So first...I think an important thing to figure out for yourselves is how much you care about doing well in the marathon vs. sacrificing other elements of your training and fitness. Realistically, if you're giving an honest go at a strength training program like 5/3/1, there's no way you'll be giving "marathon training" a full go...and that's not necessarily a bad thing. If you're in it just to get to the finish line upright and in one piece (i.e. running to "complete" rather than "compete") you can get by on a bit less running and probably maintain some of your lifting routine.
You're still way out from the race, so I would gradually scale back from four 5/3/1 workouts per week to three per week and eventually two per week (maybe for the next month do four per week, then switch to three per week, then switch to two per week by the time you're 16 weeks out). Each time you remove a 5/3/1 workout, add a short easy run (maybe 2 miles) in its place. Once you are comfortably running 2-5 miles three or four times per week, you'll probably want to start upping the mileage. Do this gradually, and keep at least a couple of those as truly short-and-easy run days (i.e. don't just pile more miles on all four days uniformly; go from running 2-5 miles three or four times a week to something like two 4-mile days, an 8-mile day, and a "long" run which I'll explain in a moment).
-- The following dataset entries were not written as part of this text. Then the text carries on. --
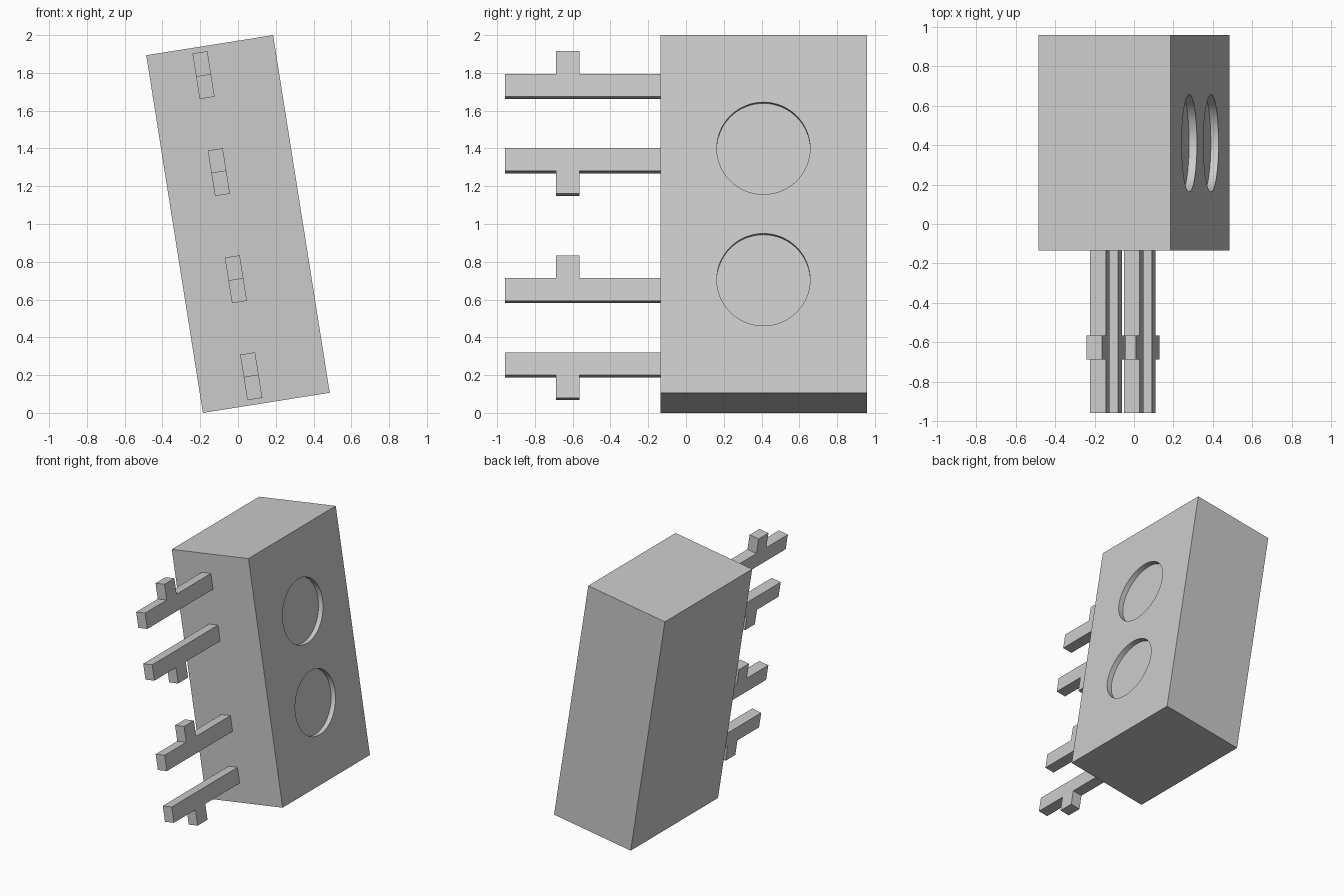
import bpy, bmesh, math
from mathutils import Matrix, Vector

if "Cube" in bpy.data.objects:
    bpy.data.objects.remove(bpy.data.objects["Cube"], do_unlink=True)

# One plain grey for everything
grey = bpy.data.materials.new("plain grey")
grey.use_nodes = True
colour = (0.6, 0.6, 0.6, 1)
grey.diffuse_color = colour
grey.node_tree.nodes["Principled BSDF"].inputs["Base Color"].default_value = colour

# The whole model leans sideways about its centre
LEAN = Matrix.Translation((0, 0, 1)) @ Matrix.Rotation(math.radians(-9), 4, 'Y')
WIDTH, HEIGHT = 0.68, 1.917
FRONT, BACK = -0.135, 0.958


def make_object(name, bm):
    bmesh.ops.recalc_face_normals(bm, faces=bm.faces)
    mesh = bpy.data.meshes.new(name)
    bm.to_mesh(mesh)
    bm.free()
    mesh.materials.append(grey)
    obj = bpy.data.objects.new(name, mesh)
    bpy.context.collection.objects.link(obj)
    obj.matrix_world = LEAN
    return obj


def activate(obj):
    bpy.ops.object.select_all(action='DESELECT')
    obj.select_set(True)
    bpy.context.view_layer.objects.active = obj


# Box body
bm = bmesh.new()
bmesh.ops.create_cube(bm, size=1, matrix=Matrix.Translation((0, (FRONT + BACK) / 2, 0))
                      @ Matrix.Diagonal((WIDTH, BACK - FRONT, HEIGHT, 1)))
body = make_object("body", bm)

# Two shallow round recesses cut into the left side
DEPTH, RADIUS = 0.04, 0.247
for z in (-0.352, 0.352):
    bm = bmesh.new()
    bmesh.ops.create_cone(bm, cap_ends=True, segments=64, radius1=RADIUS, radius2=RADIUS,
                          depth=2 * DEPTH,
                          matrix=Matrix.Translation((WIDTH / 2, 0.41, z))
                          @ Matrix.Rotation(math.pi / 2, 4, 'Y'))
    cutter = make_object("recess_cutter", bm)
    cutter.hide_render = True
    cut = body.modifiers.new("recess", 'BOOLEAN')
    cut.operation, cut.solver, cut.object = 'DIFFERENCE', 'EXACT', cutter
    activate(body)
    bpy.ops.object.modifier_apply(modifier=cut.name)
    bpy.data.objects.remove(cutter, do_unlink=True)
activate(body)
bpy.ops.object.shade_smooth_by_angle(angle=math.radians(30))


# Prongs: a bar with a square tab, the tab pointing up or down
def prong(name, z, up):
    thick, half = 0.122, 0.04
    tip, root = -0.958, FRONT + 0.01
    tab_front, tab_back = -0.688, -0.565
    outline = [(tip, -thick), (root, -thick), (root, 0), (tab_back, 0),
               (tab_back, thick), (tab_front, thick), (tab_front, 0), (tip, 0)]
    bm = bmesh.new()
    face = bm.faces.new([bm.verts.new((-0.057 - half, y, z + up * h)) for y, h in outline])
    side = bmesh.ops.extrude_face_region(bm, geom=[face])["geom"]
    bmesh.ops.translate(bm, vec=Vector((2 * half, 0, 0)),
                        verts=[v for v in side if isinstance(v, bmesh.types.BMVert)])
    make_object(name, bm)


prong("top_prong", 0.807, 1)
prong("upper_middle_prong", 0.287, -1)
prong("lower_middle_prong", -0.287, 1)
prong("bottom_prong", -0.807, -1)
You can find many different beginner marathon programs around the web that will have different permutations and combinations of mileage, but all have a couple common threads: a gradual increase in total mileage, a long run that accounts for anywhere from 20-50 percent of the total weekly mileage, a periodic cutback week, and speed work in some form or another. Speed work is entirely optional if you're just in it to finish the thing. The real key for a low-mileage marathon runner (relatively speaking, anything under 30 miles a week is low mileage for marathon training) is getting at least a couple of truly long (16-20 mile) efforts in to get yourself somewhat accustomed to spending that much time on your feet. Not every week - but ideally you should probably get at least three or four of those guys in before the race.
So a typical week now might look something like this:
2 miles / 4 miles / 2 miles / 4 miles
About 16 weeks out, you should be able to do something like this:
4 miles / 6 miles / 4 miles / 8 miles
About 8-10 weeks out, your training should start to look like this:
4 miles / 8 miles / 4 miles / 16 miles
4 miles / 8 miles / 4 miles / 12 miles
4 miles / 8 miles / 4 miles / 18 miles
4 miles / 8 miles / 4 miles / 12 miles
4 miles / 8 miles / 4 miles / 20 miles
About 2-3 weeks out, you should start cutting back and probably cap your longest run around 12 miles. By that point, you really aren't going to get significantly fitter, so the focus should be on getting to the starting line healthy, rested, and ready to roll. Many a beginner marathoner has screwed themselves up by running a 20-miler one week before the race.
Other miscellaneous tips
figure out what you can drink during a run. Many a beginner marathoner has screwed themselves up by just drinking water during training, then drinking Gatorade because that's what the race was giving out...and given themselves all kinds of lovely GI issues. I was lucky enough that this never got me during a race, but you really don't want to have to stop for 4 minutes at a port a john and then have to start running again.
figure out what you can "eat" during a run. Similar to the above...many a beginner marathoner has screwed themselves up by trying one of the fancy GU energy packets that the race was giving out when they'd never tried one before, and ended up with sickly sweet stuff stuck in their mouth because they didn't drink any water with it. For what it's worth, I don't think GU and its cousins are necessary - if someone is on course to give you a banana or some peanut butter or honey that may work - just be advised that you'll want to experiment with this a little bit.
figure out what you can eat the night before a long run, too. I would not advise getting the all you can eat clams and scallops the night before a race if you usually eat steak and vegetables. Also, the night before a race, bland is probably good, and a spicy burrito is probably bad.
Ummm...that's about all for now. Oh, and start doing a yoga class once a week if you can find one, preferably the day before or after your long run. That might be handy, too.